WHAT IS EXPECTED — What you output must be the exact lines from the first line of the data through the one holding "grey.diffuse_color = color", with no pictures.

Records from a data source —
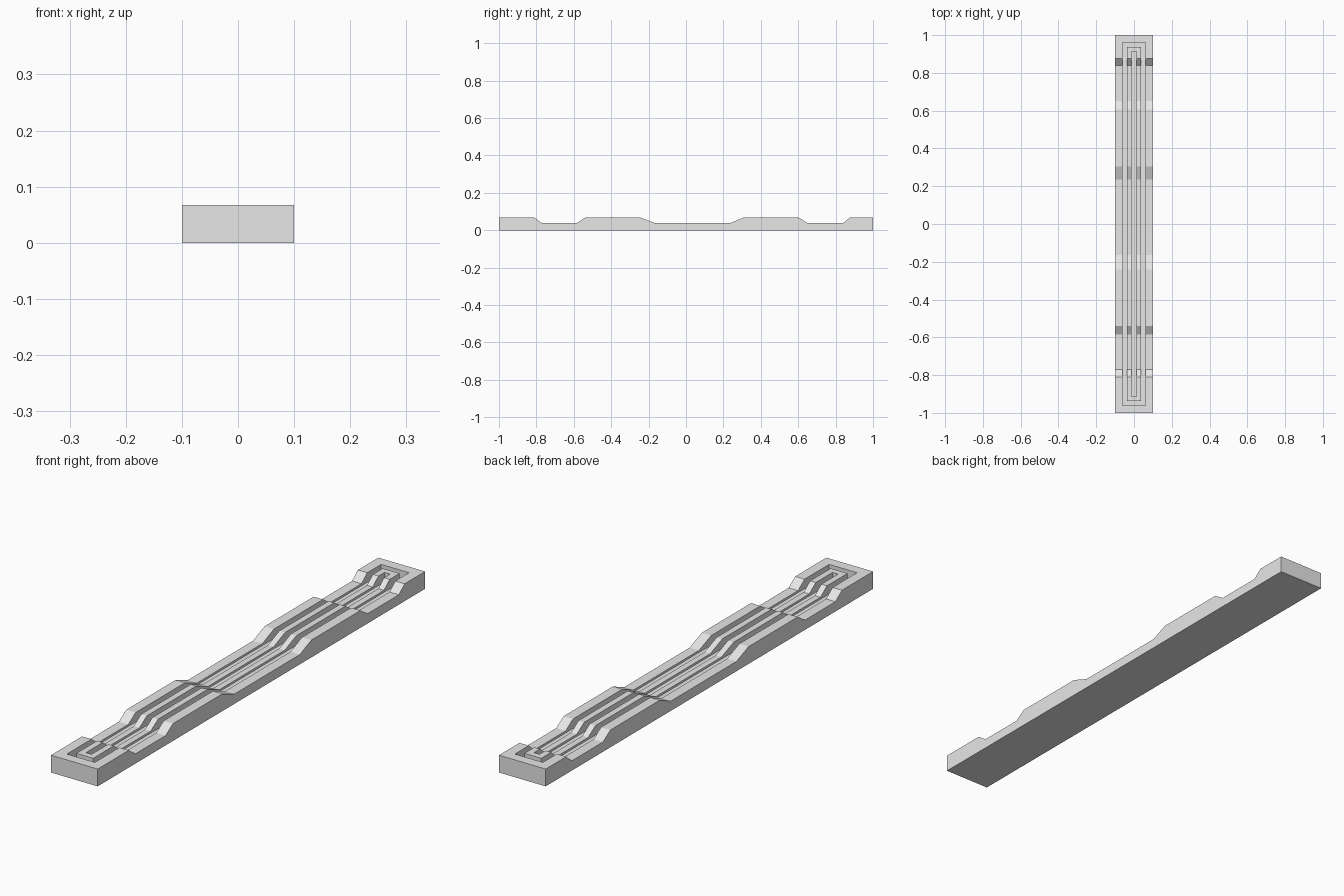
import bpy, bmesh

cube = bpy.data.objects.get("Cube")
if cube:
    bpy.data.objects.remove(cube, do_unlink=True)

HIGH, LOW, FLOOR = 0.067, 0.038, 0.03

grey = bpy.data.materials.new("light_grey")
grey.use_nodes = True
color = (0.8, 0.8, 0.8, 1)
grey.diffuse_color = color
grey.node_tree.nodes["Principled BSDF"].inputs["Base Color"].default_value = color


def make_object(name, bm):
    bmesh.ops.recalc_face_normals(bm, faces=bm.faces)
    mesh = bpy.data.meshes.new(name)
    bm.to_mesh(mesh)
    bm.free()
    mesh.materials.append(grey)
    obj = bpy.data.objects.new(name, mesh)
    bpy.context.collection.objects.link(obj)
    return obj


def extrude(bm, faces, vec):
    new = bmesh.ops.extrude_face_region(bm, geom=faces)["geom"]
    verts = [g for g in new if isinstance(g, bmesh.types.BMVert)]
    bmesh.ops.translate(bm, verts=verts, vec=vec)


def rectangle(bm, x, y):
    corners = ((-x, -y), (x, -y), (x, y), (-x, y))
    return [bm.verts.new((a, b, FLOOR)) for a, b in corners]


# Bar: stepped side profile extruded across the width
steps = [(-0.81, HIGH), (-0.77, LOW), (-0.585, LOW), (-0.54, HIGH),
         (-0.24, HIGH), (-0.165, LOW), (0.235, LOW), (0.305, HIGH),
         (0.605, HIGH), (0.65, LOW), (0.84, LOW), (0.875, HIGH)]
profile = [(-1, 0), (-1, HIGH)] + steps + [(1, HIGH), (1, 0)]
bm = bmesh.new()
side = bm.faces.new([bm.verts.new((-0.1, y, z)) for y, z in profile])
extrude(bm, [side], (0.2, 0, 0))
bar = make_object("stepped_bar", bm)

# Ring groove cutter
bm = bmesh.new()
outer, inner = rectangle(bm, 0.06, 0.96), rectangle(bm, 0.036, 0.936)
ring = []
for i in range(4):
    j = (i + 1) % 4
    ring.append(bm.faces.new((outer[i], outer[j], inner[j], inner[i])))
extrude(bm, ring, (0, 0, 0.1))
ring_cutter = make_object("ring_groove_cutter", bm)

# Central slot cutter
bm = bmesh.new()
extrude(bm, [bm.faces.new(rectangle(bm, 0.012, 0.912))], (0, 0, 0.1))
slot_cutter = make_object("centre_slot_cutter", bm)

# Flat-bottomed grooves cut into the bar
for cutter in (ring_cutter, slot_cutter):
    cutter.hide_render = True
    cutter.hide_set(True)
    mod = bar.modifiers.new(cutter.name, "BOOLEAN")
    mod.operation = "DIFFERENCE"
    mod.solver = "EXACT"
    mod.object = cutter
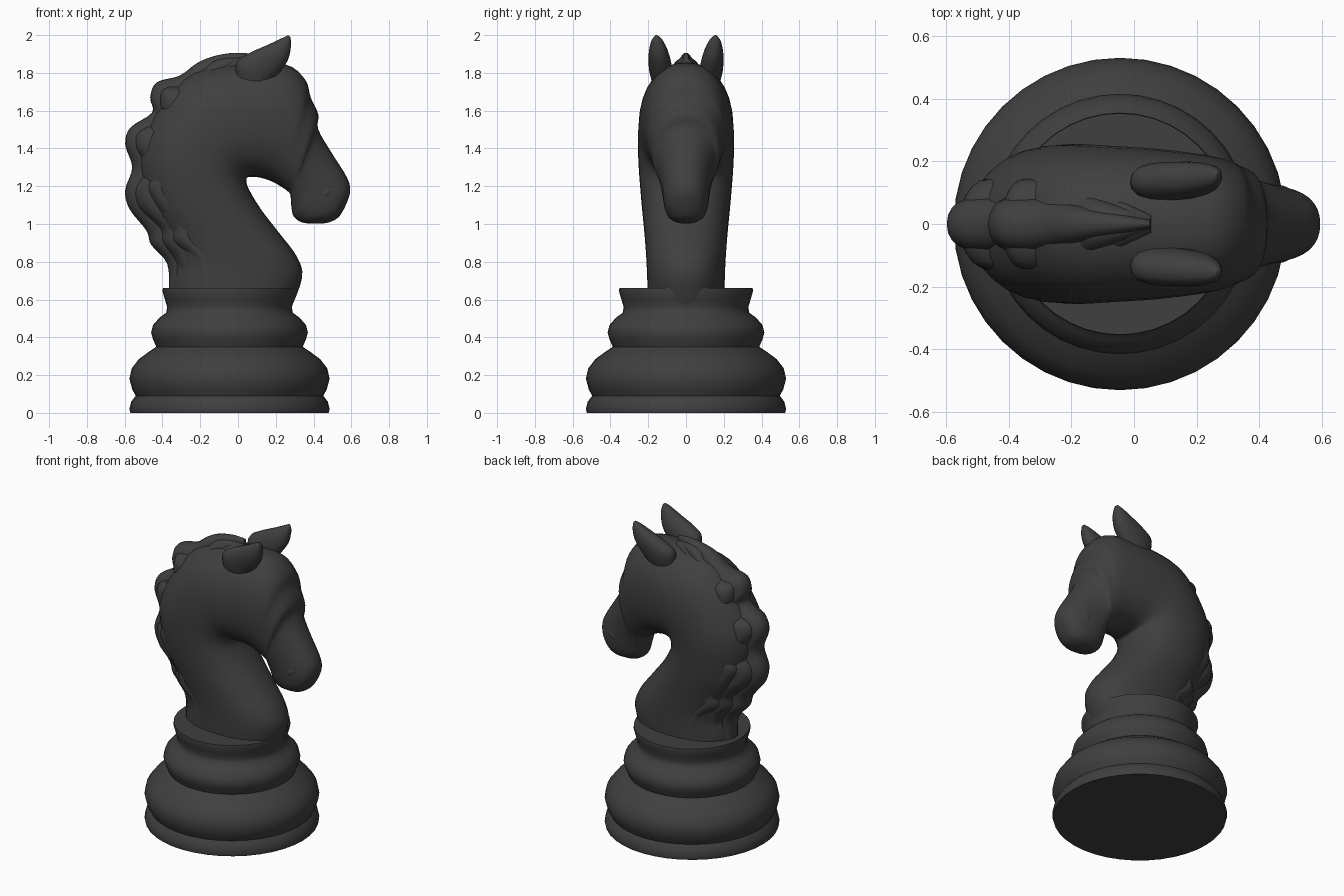
import bpy, bmesh, math
from mathutils import Vector

if "Cube" in bpy.data.objects:
    bpy.data.objects.remove(bpy.data.objects["Cube"])

mat = bpy.data.materials.new("charcoal")
mat.diffuse_color = (0.05, 0.05, 0.05, 1)
mat.use_nodes = True
mat.node_tree.nodes["Principled BSDF"].inputs["Base Color"].default_value = mat.diffuse_color


def finish(bm, name, angle=50):
    bmesh.ops.recalc_face_normals(bm, faces=bm.faces)
    me = bpy.data.meshes.new(name)
    bm.to_mesh(me)
    bm.free()
    me.materials.append(mat)
    ob = bpy.data.objects.new(name, me)
    bpy.context.collection.objects.link(ob)
    bpy.ops.object.select_all(action='DESELECT')
    ob.select_set(True)
    bpy.context.view_layer.objects.active = ob
    bpy.ops.object.shade_smooth_by_angle(angle=math.radians(angle))
    return ob


def smooth_rows(rows, steps):
    """Catmull-Rom interpolation of rows of numbers."""
    out, n = [], len(rows)
    for i in range(n - 1):
        p = [rows[max(i - 1, 0)], rows[i], rows[i + 1], rows[min(i + 2, n - 1)]]
        for s in range(steps):
            t = s / steps
            out.append([0.5 * (2 * b + (c - a) * t + (2 * a - 5 * b + 4 * c - d) * t * t
                               + (3 * b - a - 3 * c + d) * t ** 3)
                        for a, b, c, d in zip(*p)])
    return out + [list(rows[-1])]


def loft(name, rows, steps=4, seg=32, y=0.0, lean=0.0, power=0.9):
    """Rows: under point x, z, outer point x, z, half width; closed rounded rings."""
    bm = bmesh.new()
    rings = []
    for ax, az, bx, bz, w in smooth_rows(rows, steps):
        a, b = Vector((ax, 0, az)), Vector((bx, 0, bz))
        ring = []
        for k in range(seg):
            t = 2 * math.pi * k / seg
            c, s = math.cos(t), math.sin(t)
            c = math.copysign(abs(c) ** power, c)
            s = math.copysign(abs(s) ** power, s)
            p = (a + b) / 2 + (b - a) / 2 * c
            p.y = y + w * s + lean * (p.z - 1.8)
            ring.append(bm.verts.new(p))
        rings.append(ring)
    for r0, r1 in zip(rings, rings[1:]):
        for k in range(seg):
            j = (k + 1) % seg
            bm.faces.new((r0[k], r0[j], r1[j], r1[k]))
    bm.faces.new(rings[0])
    bm.faces.new(rings[-1])
    return finish(bm, name)


# Turned base
profile = [(0.525, 0), (0.53, 0.02), (0.52, 0.06), (0.497, 0.09), (0.515, 0.125),
           (0.53, 0.18), (0.518, 0.235), (0.48, 0.285), (0.425, 0.325), (0.388, 0.35),
           (0.405, 0.39), (0.415, 0.425), (0.405, 0.465), (0.37, 0.505), (0.335, 0.53),
           (0.33, 0.56), (0.342, 0.60), (0.355, 0.645), (0.353, 0.66)]
bm = bmesh.new()
N = 40
rings = [[bm.verts.new((-0.045 + r * math.cos(2 * math.pi * k / N),
                        r * math.sin(2 * math.pi * k / N), z)) for k in range(N)]
         for r, z in profile]
for r0, r1 in zip(rings, rings[1:]):
    for k in range(N):
        bm.faces.new((r0[k], r0[(k + 1) % N], r1[(k + 1) % N], r1[k]))
bm.faces.new(rings[0])
bm.faces.new(rings[-1])
finish(bm, "turned_base")

# Neck and head in one sweep from chest to muzzle
loft("neck_and_head", [
    (0.28, 0.55, -0.34, 0.55, 0.20),
    (0.34, 0.72, -0.35, 0.68, 0.205),
    (0.31, 0.83, -0.34, 0.80, 0.21),
    (0.22, 0.95, -0.40, 0.95, 0.22),
    (0.12, 1.08, -0.49, 1.13, 0.235),
    (0.055, 1.19, -0.52, 1.40, 0.25),
    (0.045, 1.24, -0.40, 1.64, 0.255),
    (0.07, 1.25, -0.24, 1.80, 0.25),
    (0.12, 1.245, 0.02, 1.85, 0.24),
    (0.18, 1.225, 0.25, 1.845, 0.222),
    (0.225, 1.20, 0.355, 1.765, 0.205),
    (0.255, 1.18, 0.385, 1.67, 0.19),
    (0.275, 1.16, 0.425, 1.58, 0.175),
    (0.28, 1.13, 0.425, 1.50, 0.155),
    (0.283, 1.09, 0.50, 1.37, 0.135),
    (0.295, 1.04, 0.575, 1.25, 0.122),
    (0.34, 1.008, 0.594, 1.18, 0.112),
    (0.40, 1.003, 0.575, 1.11, 0.095),
    (0.45, 1.003, 0.54, 1.045, 0.06),
    (0.48, 1.008, 0.51, 1.02, 0.02)])

# Layered mane: three nested locks following a scalloped outline
outline = [(0.05, 1.905), (-0.04, 1.905), (-0.14, 1.885), (-0.22, 1.85), (-0.31, 1.785),
           (-0.43, 1.75), (-0.465, 1.67), (-0.455, 1.59), (-0.57, 1.51), (-0.597, 1.42),
           (-0.56, 1.30), (-0.597, 1.18), (-0.575, 1.08), (-0.485, 0.965), (-0.46, 0.89),
           (-0.375, 0.79), (-0.365, 0.64)]
core = Vector((0.1, 1.25))
for name, inset, depth, width, phase in (("mane_crest", 0.0, 0.20, 0.085, 0),
                                         ("mane_middle", 0.05, 0.20, 0.145, 1.5),
                                         ("mane_lower", 0.11, 0.18, 0.19, 3)):
    rows = []
    for i, p in enumerate(outline):
        p = Vector(p)
        inward = core - p
        if p.y < 1.2:
            inward = Vector((1, 0.15))
        inward.normalize()
        taper = min(1, 0.15 + i * 0.2)
        wave = 0.012 * math.sin(i * 1.9 + phase) if inset else 0
        o = p + inward * (inset * min(1, 0.3 + i * 0.15) + wave)
        a = o + inward * depth * min(1, 0.3 + i * 0.15)
        rows.append((a.x, a.y, o.x, o.y, width * taper))
    loft(name, rows, steps=4, seg=20)

# Ears
for side, label in ((1, "left"), (-1, "right")):
    loft(label + "_ear", [
        (0.14, 1.69, 0.00, 1.72, 0.045),
        (0.165, 1.735, -0.01, 1.85, 0.06),
        (0.22, 1.80, 0.06, 1.905, 0.06),
        (0.265, 1.87, 0.15, 1.945, 0.052),
        (0.28, 1.94, 0.235, 1.985, 0.032),
        (0.278, 1.99, 0.265, 2.0, 0.008)],
        seg=16, y=side * 0.132, lean=side * 0.12)

# Eyes, brows and nostrils as soft swellings
for side, label in ((1, "left"), (-1, "right")):
    for part, loc, size, tilt in (
            ("eye", (0.25, 0.19, 1.50), (0.04, 0.022, 0.024), 0.4),
            ("brow", (0.25, 0.187, 1.55), (0.07, 0.025, 0.025), 0.35),
            ("nostril", (0.47, 0.098, 1.17), (0.045, 0.025, 0.03), -0.8)):
        bpy.ops.mesh.primitive_uv_sphere_add(
            segments=16, ring_count=10, radius=1,
            location=(loc[0], side * loc[1], loc[2]), rotation=(0, tilt, side * -0.25))
        ob = bpy.context.object
        ob.name = label + "_" + part
        ob.scale = size
        ob.data.materials.append(mat)
        bpy.ops.object.shade_smooth()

OUTPUT OF THE TASK —
import bpy, bmesh

cube = bpy.data.objects.get("Cube")
if cube:
    bpy.data.objects.remove(cube, do_unlink=True)

HIGH, LOW, FLOOR = 0.067, 0.038, 0.03

grey = bpy.data.materials.new("light_grey")
grey.use_nodes = True
color = (0.8, 0.8, 0.8, 1)
grey.diffuse_color = color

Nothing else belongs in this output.